As with many bills, CISPA has room for abuse. It “means a company like Google, Facebook, Twitter, or AT&T could intercept your emails and text messages, send copies to one another and to the government, and modify those communications or prevent them from reaching their destination if it fits into their plan to stop ‘cybersecurity’ threats,” an EFF spokesperson said in a statement. “Worst of all, the stated definition of ‘cybersecurity purpose’ is so broad that it leaves the door open to censor any speech that a company believes would ‘degrade the network.’”
That’s the main point, but CISPA also includes portions about protecting intellectual property, reminding many of SOPA and PIPA. If an IP thief is considered a threat to cyber security, then his website, or where he posted the content, could technically be blocked by CISPA. If a government agency believed you were planning a cyber attack, and were discussing it on Facebook, it could ask the social networking giant for every piece of information about you.
Facebook could, of course, say no. That’s important to emphasize. The bill would not force Facebook to hand over all the data it normally does when it legally has to (Here’s what Facebook sends the cops in response to a subpoena).
“Parts of the proposed legislation specifically state that cybersecurity purpose includes protecting against the ‘theft or misappropriation of private or government information’ including ‘intellectual property,’” an EFF spokesperson said in a statement. “Such sweeping language would give companies and the government new powers to monitor and censor communications for copyright infringement.

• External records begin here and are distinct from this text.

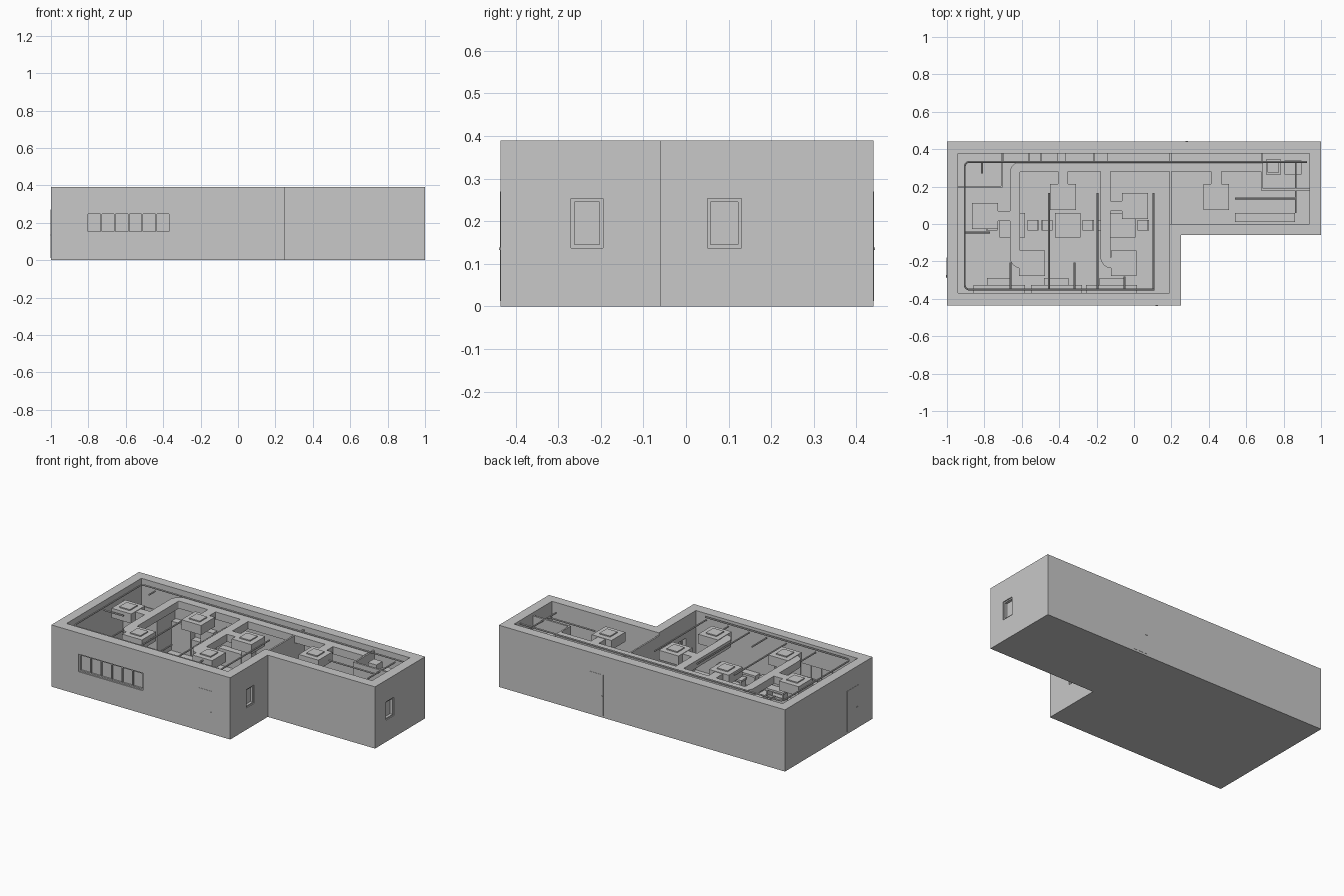
import bpy, bmesh, math
from mathutils import Vector

if "Cube" in bpy.data.objects:
    bpy.data.objects.remove(bpy.data.objects["Cube"])

GREY = bpy.data.materials.new("wall grey")
GREY.diffuse_color = (0.58, 0.58, 0.58, 1)
GREY.use_nodes = True
GREY.node_tree.nodes["Principled BSDF"].inputs["Base Color"].default_value = GREY.diffuse_color


def finish(name, bm):
    bmesh.ops.recalc_face_normals(bm, faces=bm.faces)
    me = bpy.data.meshes.new(name)
    bm.to_mesh(me)
    bm.free()
    me.materials.append(GREY)
    ob = bpy.data.objects.new(name, me)
    bpy.context.collection.objects.link(ob)
    return ob


def add_box(bm, x0, x1, y0, y1, z0, z1):
    vs = bmesh.ops.create_cube(bm, size=1)["verts"]
    for v in vs:
        v.co = Vector((x0 + (v.co.x + .5) * (x1 - x0),
                       y0 + (v.co.y + .5) * (y1 - y0),
                       z0 + (v.co.z + .5) * (z1 - z0)))


def boxes(name, *specs):
    bm = bmesh.new()
    for s in specs:
        add_box(bm, *s)
    return finish(name, bm)


def rounded(points, r):
    """Replace each right-angle corner of a flat path with an arc."""
    pts = [Vector(p) for p in points]
    out = [pts[0]]
    for a, p, b in zip(pts, pts[1:], pts[2:]):
        d1, d2 = (p - a).normalized(), (b - p).normalized()
        c = p - d1 * r + d2 * r
        for i in range(9):
            t = i * math.pi / 16
            out.append(c - d2 * r * math.cos(t) + d1 * r * math.sin(t))
    return out + [pts[-1]]


def sweep(name, path, profile, r=0.03):
    """Sweep a closed (side, height) profile along a flat path."""
    pts = rounded(path, r)
    bm = bmesh.new()
    rings = []
    for i, p in enumerate(pts):
        t = (pts[min(i + 1, len(pts) - 1)] - pts[max(i - 1, 0)]).normalized()
        n = Vector((-t.y, t.x))
        rings.append([bm.verts.new((p.x + n.x * s, p.y + n.y * s, z)) for s, z in profile])
    k = len(profile)
    for a, b in zip(rings, rings[1:]):
        for j in range(k):
            bm.faces.new((a[j], a[(j + 1) % k], b[(j + 1) % k], b[j]))
    bm.faces.new(rings[0])
    bm.faces.new(rings[-1])
    return finish(name, bm)


def duct(name, path, r=0.035):
    w = 0.027
    return sweep(name, path, [(-w, .325), (w, .325), (w, .372), (-w, .372)], r)


def pipe(name, path, z=0.35, rad=0.005):
    ring = [(rad * math.cos(a * math.pi / 4), z + rad * math.sin(a * math.pi / 4)) for a in range(8)]
    return sweep(name, path, ring, 0.025)


# Outer shell: L-shaped walls with floor
H, FLOOR = 0.39, 0.015
outer = [(-1, -.435), (.25, -.435), (.25, -.06), (1, -.06), (1, .44), (-1, .44)]
inner = [(-.94, -.37), (.19, -.37), (.19, 0), (.937, 0), (.937, .378), (-.94, .378)]
bm = bmesh.new()
o0, o1 = [[bm.verts.new((x, y, z)) for x, y in outer] for z in (0, H)]
i1, i0 = [[bm.verts.new((x, y, z)) for x, y in inner] for z in (H, FLOOR)]
for a, b in ((o0, o1), (o1, i1), (i1, i0)):
    for j in range(6):
        k = (j + 1) % 6
        bm.faces.new((a[j], a[k], b[k], b[j]))
bm.faces.new(o0)
bm.faces.new(i0)
shell = finish("outer_walls_and_floor", bm)

# Window openings
cutter = boxes("window_cutter",
               (-.81, -.36, -.5, -.3, .145, .256),
               (.15, .3, -.27, -.195, .137, .253),
               (.9, 1.1, .05, .13, .137, .253))
mod = shell.modifiers.new("windows", "BOOLEAN")
mod.operation, mod.solver, mod.object = "DIFFERENCE", "EXACT", cutter
bpy.context.view_layer.objects.active = shell
bpy.ops.object.modifier_apply(modifier=mod.name)
bpy.data.objects.remove(cutter)

# Front window row: glass, rails and mullions
f = 0.008
bars = [(x - f / 2, x + f / 2, -.428, -.405, .145, .256) for x in [-.806 + i * .0737 for i in range(7)]]
boxes("front_window_row", (-.81, -.36, -.417, -.411, .145, .256),
      (-.81, -.36, -.428, -.405, .145, .153), (-.81, -.36, -.428, -.405, .248, .256), *bars)

# Side windows
for name, x, y0, y1 in (("side_window_near", .25, -.27, -.195), ("side_window_far", 1, .05, .13)):
    boxes(name, (x - .028, x - .022, y0, y1, .137, .253),
          (x - .035, x - .006, y0, y0 + f, .137, .253), (x - .035, x - .006, y1 - f, y1, .137, .253),
          (x - .035, x - .006, y0, y1, .137, .137 + f), (x - .035, x - .006, y0, y1, .253 - f, .253))

# Flush outside doors with handles
boxes("front_door", (.03, .13, -.4365, -.43, .013, .27), (.115, .128, -.439, -.436, .133, .138))
boxes("back_door", (.27, .37, .435, .4415, .013, .27), (.275, .288, .441, .444, .133, .138))
boxes("left_door", (-1.0015, -.995, -.29, -.18, .013, .27), (-1.004, -1.001, -.285, -.272, .133, .138))

# Thin inner partitions
boxes("main_partition", (.19, .2, 0, .378, FLOOR, .37))
boxes("corner_room_walls", (-.712, -.704, .2, .378, FLOOR, .32), (-.94, -.704, .195, .203, FLOOR, .32))
boxes("closet_walls", (.68, .69, .18, .378, FLOOR, .37), (.68, .937, .178, .19, FLOOR, .37))

# Air ducts: main run, branches and short feeders
duct("main_duct", [(.68, .307), (-.637, .307), (-.637, -.21), (-.595, -.21)])
duct("centre_branch_duct", [(-.153, .3), (-.153, -.21), (-.11, -.21)])
for i, (a, b) in enumerate((((-.38, .29), (-.38, .2)), ((.44, .29), (.44, .2)),
                            ((-.14, .097), (-.05, .097)), ((-.65, .043), (-.74, .043)))):
    duct("duct_feeder_%d" % i, [a, b])

# Ceiling outlet boxes with raised centre plate
for i, (x, y) in enumerate(((-.797, .043), (-.38, .145), (.005, .097),
                            (-.545, -.21), (-.055, -.21), (.44, .145))):
    boxes("air_outlet_%d" % i, (x - .069, x + .069, y - .069, y + .069, .315, .375),
          (x - .037, x + .037, y - .037, y + .037, .3, .382))

# Overhead pipes
pipe("ring_pipe", [(.925, .332), (-.905, .332), (-.905, -.35), (.11, -.35)], .378)
for i, (x, y0, y1) in enumerate(((-.455, -.35, .165), (-.195, -.35, .165), (.105, -.35, .165),
                                 (-.66, -.35, -.205), (-.318, -.35, -.205), (-.05, -.35, -.28),
                                 (-.812, .27, .332), (.865, .06, .332))):
    pipe("branch_pipe_%d" % i, [(x, y0), (x, y1)], .36)
pipe("left_cross_pipe", [(-.905, -.045), (-.77, -.045)], .36)
pipe("right_cross_pipe", [(.54, .137), (.865, .137)], .36)

# Dining tables with a seat on both sides
for i, x in enumerate((-.65, -.355, -.06)):
    boxes("table_%d" % i, (x - .068, x + .068, -.073, .06, .112, .124),
          (x - .012, x + .012, -.018, .006, FLOOR, .112), (x - .04, x + .04, -.045, .033, FLOOR, .022))
    for s in (-1, 1):
        c, back = x + s * .108, x + s * .136
        legs = [(c + u - .003, c + u + .003, v - .003, v + .003, FLOOR, .07)
                for u in (-.022, .022) for v in (-.032, .018)]
        boxes("seat_%d_%s" % (i, "left" if s < 0 else "right"),
              (c - .028, c + .028, -.036, .022, .07, .078),
              (back - .004, back + .004, -.036, .022, .07, .15), *legs)

# Desks and chairs along the front wall
for i, x in enumerate((-.72, -.415, -.12)):
    boxes("desk_%d" % i, (x - .137, x + .137, -.37, -.325, .1, .112),
          (x - .137, x - .127, -.37, -.325, FLOOR, .1), (x + .127, x + .137, -.37, -.325, FLOOR, .1))
    boxes("desk_chair_%d" % i, (x - .065, x + .065, -.345, -.288, .066, .078),
          (x - .06, x - .05, -.34, -.293, FLOOR, .066), (x + .05, x + .06, -.34, -.293, FLOOR, .066))

# Cabinets along the back wall
for i, (x0, x1, z) in enumerate(((-.7, -.565, .2), (-.56, -.5, .12), (-.495, -.41, .2),
                                 (-.37, -.215, .12), (-.21, -.14, .24))):
    boxes("cabinet_%d" % i, (x0, x1, .335, .378, FLOOR, z))

# Closet equipment and right room bench
boxes("equipment_rack", (.705, .785, .265, .345, FLOOR, .3), (.715, .775, .275, .335, .3, .34))
boxes("equipment_tank", (.805, .895, .265, .34, FLOOR, .31))
boxes("right_room_bench", (.54, .86, .01, .06, .09, .1), (.54, .55, .01, .06, FLOOR, .09),
      (.85, .86, .01, .06, FLOOR, .09))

It could also be a powerful weapon to use against whistleblower websites like WikiLeaks.”
CISPA currently has over 100 co-sponsors in Congress and 28 corporate supporters (full list), one of which is Facebook. I asked Facebook for a statement regarding its support, but the company declined to comment on this article. Instead, a spokesperson pointed me to Facebook’s letter about the bill (PDF).
READ THE 11 PAGE BILL (pdf)
Additional reading for the curious: The Coming Age of Internetocracy: “Internetocracy is a new political movement whose mission is to empower each citizen to directly table and decide legislation by enabling them through social networking, personal broadcasting, and other internet technologies.”
(NC TEA Party is not endorsing this movement.)